BBC newsHack: Multilingual newsrooms

Last month, we took part in another BBC newsHack, focused on multilingual tools. Having already experimented with automated article translations earlier this year, we thought it might be a good opportunity to expand our exploration of the topic. Along with a cross-disciplinary team from various departments of the FT — and some new acquaintances made on the day — we set out to bring new translations ideas to life.

Forming an idea

Early ideas for the hack on Post-It notes

Exercises at the beginning of the first day proved really useful to refine our hack. We started with a POINT (Problem, Opportunity, Insight, Need, Theme) system, then formulated ideas starting with “how might we”, carrying on with dot voting and a rapid generation of 8 ideas; to finally settle on one after another round of voting.

After some refinement and regrouping of ideas, the team came up with 8 propositions:

  • Connecting readers via voice devices
  • Translating article comments
  • Picture drawing about article/concept. “Picture is worth 1000 words”
  • Highlight text and ask group for translation
  • Side-by-side thread of a conversation conducted in different languages
  • Emoji translation -- Universal language?
  • Linking phrases/idioms that have a very local meaning to a source of explanation automatically
  • Filtering

Sheet of ideas, detailed above

Fairly soon, propositions started converging towards a core idea: creating a community around languages; an ideal way to break language barriers by discussing and correcting machine translations.

The beetle exercise, detailing the usefulness of MetaCrowd


What it is?

Comments on an article translation

MetaCrowd is a commenting system specifically focused on translated content.
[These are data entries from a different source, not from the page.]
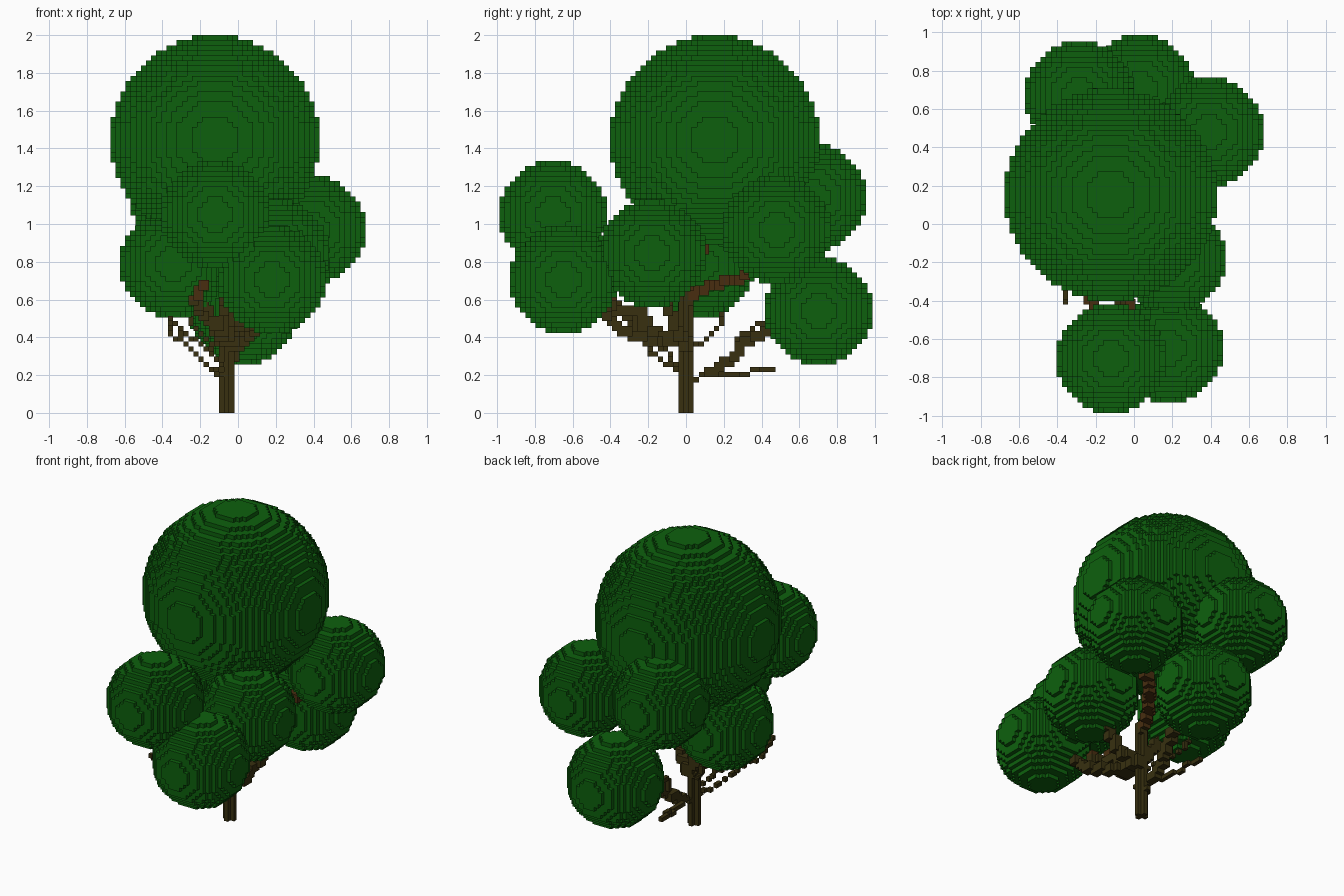
import bpy
import math
from mathutils import Vector

cube = bpy.data.objects.get("Cube")
if cube:
    bpy.data.objects.remove(cube)

V = 2 / 74                              # edge length of one block
TRUNK = Vector((-0.06, 0.0, V / 2))     # centre of the lowest trunk block


def material(name, rgb):
    m = bpy.data.materials.new(name)
    m.use_nodes = True
    m.diffuse_color = (*rgb, 1)
    bsdf = m.node_tree.nodes["Principled BSDF"]
    bsdf.inputs["Base Color"].default_value = (*rgb, 1)
    bsdf.inputs["Roughness"].default_value = 0.9
    return m


LEAF = material("leaf green", (0.004, 0.118, 0.004))
BARK = material("bark brown", (0.040, 0.030, 0.005))
TWIG = material("twig brown", (0.065, 0.027, 0.005))


def block_mesh(name, cells):
    """Mesh of the exposed block faces of a set of integer cells."""
    verts, faces = {}, []
    for c in cells:
        for axis in range(3):
            for side in (0, 1):
                n = list(c)
                n[axis] += 2 * side - 1
                if tuple(n) in cells:
                    continue
                u, w = (axis + 1) % 3, (axis + 2) % 3
                loop = [(0, 0), (1, 0), (1, 1), (0, 1)]
                if side == 0:
                    loop.reverse()
                face = []
                for du, dw in loop:
                    p = list(c)
                    p[axis] += side
                    p[u] += du
                    p[w] += dw
                    face.append(verts.setdefault(tuple(p), len(verts)))
                faces.append(face)
    mesh = bpy.data.meshes.new(name)
    mesh.from_pydata([[(k - 0.5) * V for k in p] for p in verts], [], faces)
    return mesh


def place(name, mesh, location):
    ob = bpy.data.objects.new(name, mesh)
    ob.location = location
    bpy.context.collection.objects.link(ob)
    return ob


def ball(name, radius):
    n = int(radius)
    r = range(-n, n + 1)
    cells = {(x, y, z) for x in r for y in r for z in r
             if x * x + y * y + z * z <= radius * radius}
    mesh = block_mesh(name, cells)
    mesh.materials.append(LEAF)
    return mesh


def branch(name, points, thick):
    """Blocks along a path; thick is the branch width in blocks."""
    cells = set()
    pts = [(Vector(p) - TRUNK) / V for p in points]
    for a, b in zip(pts, pts[1:]):
        steps = max(1, math.ceil(max(abs(d) for d in b - a)))
        for i in range(steps + 1):
            x, y, z = (round(k) for k in a.lerp(b, i / steps))
            for dx in range(thick):
                for dy in range(thick):
                    for dz in range(thick):
                        cells.add((x + dx, y + dy, z + dz))
    mesh = block_mesh(name, cells)
    mesh.materials.append(BARK)
    mesh.materials.append(TWIG)
    # the higher twigs are redder
    for f in mesh.polygons:
        f.material_index = int(f.center.z + TRUNK.z > 0.6)
    place(name, mesh, TRUNK)


# Foliage: one large crown and eight equal small clumps
place("crown", ball("crown", 20.5), (-0.122, 0.152, 1.446))
clump = ball("leaf_clump", 10.5)
for name, pos in {
    "front_upper_clump": (-0.12, -0.703, 1.05),
    "front_lower_clump": (0.18, -0.648, 0.706),
    "left_front_clump": (0.195, -0.18, 0.845),
    "left_back_clump": (0.392, 0.48, 0.97),
    "back_low_clump": (0.03, 0.703, 0.54),
    "back_high_clump": (-0.285, 0.67, 1.14),
    "right_clump": (-0.342, 0.08, 0.79),
}.items():
    place(name, clump, pos)

# Trunk: plus-shaped column
trunk = block_mesh("trunk", {(x, y, z) for x in (-1, 0, 1) for y in (-1, 0, 1)
                             for z in range(24) if abs(x) + abs(y) < 2})
trunk.materials.append(BARK)
place("trunk", trunk, TRUNK)

# Branches
branch("front_main_branch",
       [(-0.06, -0.02, 0.35), (-0.08, -0.2, 0.38), (-0.15, -0.27, 0.45)], 3)
branch("front_fork_right",
       [(-0.12, -0.2, 0.40), (-0.2, -0.32, 0.51), (-0.24, -0.4, 0.58), (-0.2, -0.46, 0.66)], 2)
branch("front_fork_left",
       [(-0.06, -0.1, 0.38), (0.02, -0.2, 0.36), (0.07, -0.36, 0.42), (0.12, -0.5, 0.58)], 2)
branch("front_fork_up",
       [(-0.1, -0.2, 0.42), (-0.1, -0.26, 0.54), (-0.08, -0.4, 0.54), (-0.02, -0.44, 0.58)], 2)
branch("right_low_branch",
       [(-0.08, -0.02, 0.2), (-0.16, -0.08, 0.25), (-0.25, -0.2, 0.34),
        (-0.35, -0.3, 0.42), (-0.37, -0.4, 0.5)], 1)
branch("right_mid_branch",
       [(-0.08, -0.05, 0.27), (-0.2, -0.15, 0.37), (-0.29, -0.24, 0.43), (-0.37, -0.32, 0.5)], 1)
branch("back_low_branch",
       [(-0.06, 0.04, 0.18), (-0.07, 0.13, 0.2), (-0.1, 0.28, 0.21), (-0.14, 0.45, 0.23)], 1)
branch("back_main_branch",
       [(-0.07, 0.12, 0.19), (-0.05, 0.22, 0.27), (-0.03, 0.3, 0.36),
        (0.0, 0.42, 0.43), (0.02, 0.46, 0.55)], 2)
branch("back_fork",
       [(-0.04, 0.24, 0.3), (-0.06, 0.28, 0.39), (-0.02, 0.42, 0.5), (0.0, 0.5, 0.58)], 1)
branch("right_upper_branch",
       [(-0.1, 0.04, 0.33), (-0.17, 0.11, 0.4), (-0.26, 0.2, 0.5), (-0.3, 0.2, 0.62)], 1)
branch("right_steep_branch",
       [(-0.09, 0.0, 0.4), (-0.16, 0.0, 0.5), (-0.24, 0.02, 0.6)], 2)
branch("left_branch",
       [(-0.04, -0.02, 0.33), (0.03, -0.04, 0.38), (0.07, -0.08, 0.44), (0.13, -0.12, 0.62)], 2)
branch("top_back_branch",
       [(-0.06, 0.0, 0.58), (-0.05, 0.06, 0.64), (0.02, 0.17, 0.67),
        (0.12, 0.3, 0.71), (0.28, 0.4, 0.85)], 2)
branch("top_twig",
       [(-0.06, 0.02, 0.6), (-0.07, 0.06, 0.78), (-0.07, 0.12, 0.9), (-0.08, 0.17, 0.96)], 1)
Poor or unclear translations can be highlighted by readers in articles. The crowd (readers and journalists alike) can respond, comment and discuss, improving readability. A voting feature identifies the most recommended and useful translation for a phrase/keyword, which allows to update the translation for this specific article.


Who is it for?

The tool is primarily for non-native speakers of English who read the news and might use machine translation services to get clarification on sticky points (idioms, mistranslations, etc.) It also relies on a community of multilingual people/journalists using the same platform to pitch in and answer queries. The main user flow can be seen below:

1. French speaker translates English article and seeks clarity on a specific phrase
2. Native English speaker who is also fluent in French responds to query
3. French speaker views response to query, and provides a rating

Technical challenges

Putting a working prototype together in a couple of days came with its challenges. If we had the basic translation framework in place, our efforts were focused on setting up yet another comments system. We are conscious of all the (multilingual) moderations issues that might entail, and for the sake of the prototype, assumed reporting systems were in place. Much more work would be needed in that area for a client-facing product.

Synchronising text highlights proved to be a bit of a hack. Since translations are presented side-by-side with the original text, we thought it would be useful to highlight both sides when text gets selected. We chose text that suited the example; but a word-for-word match is impossible in most cases. There is no cost-effective solution to match each word with their translation, as it would require repeated calls to the translation API, although NLP might be an option?

Demo of synced highlights

One challenge was with the organisation of the team itself. With participants from outside the FT, we couldn’t share access to our systems, and therefore find the right balance of tasks to share. It seems to have worked out quite well in the end.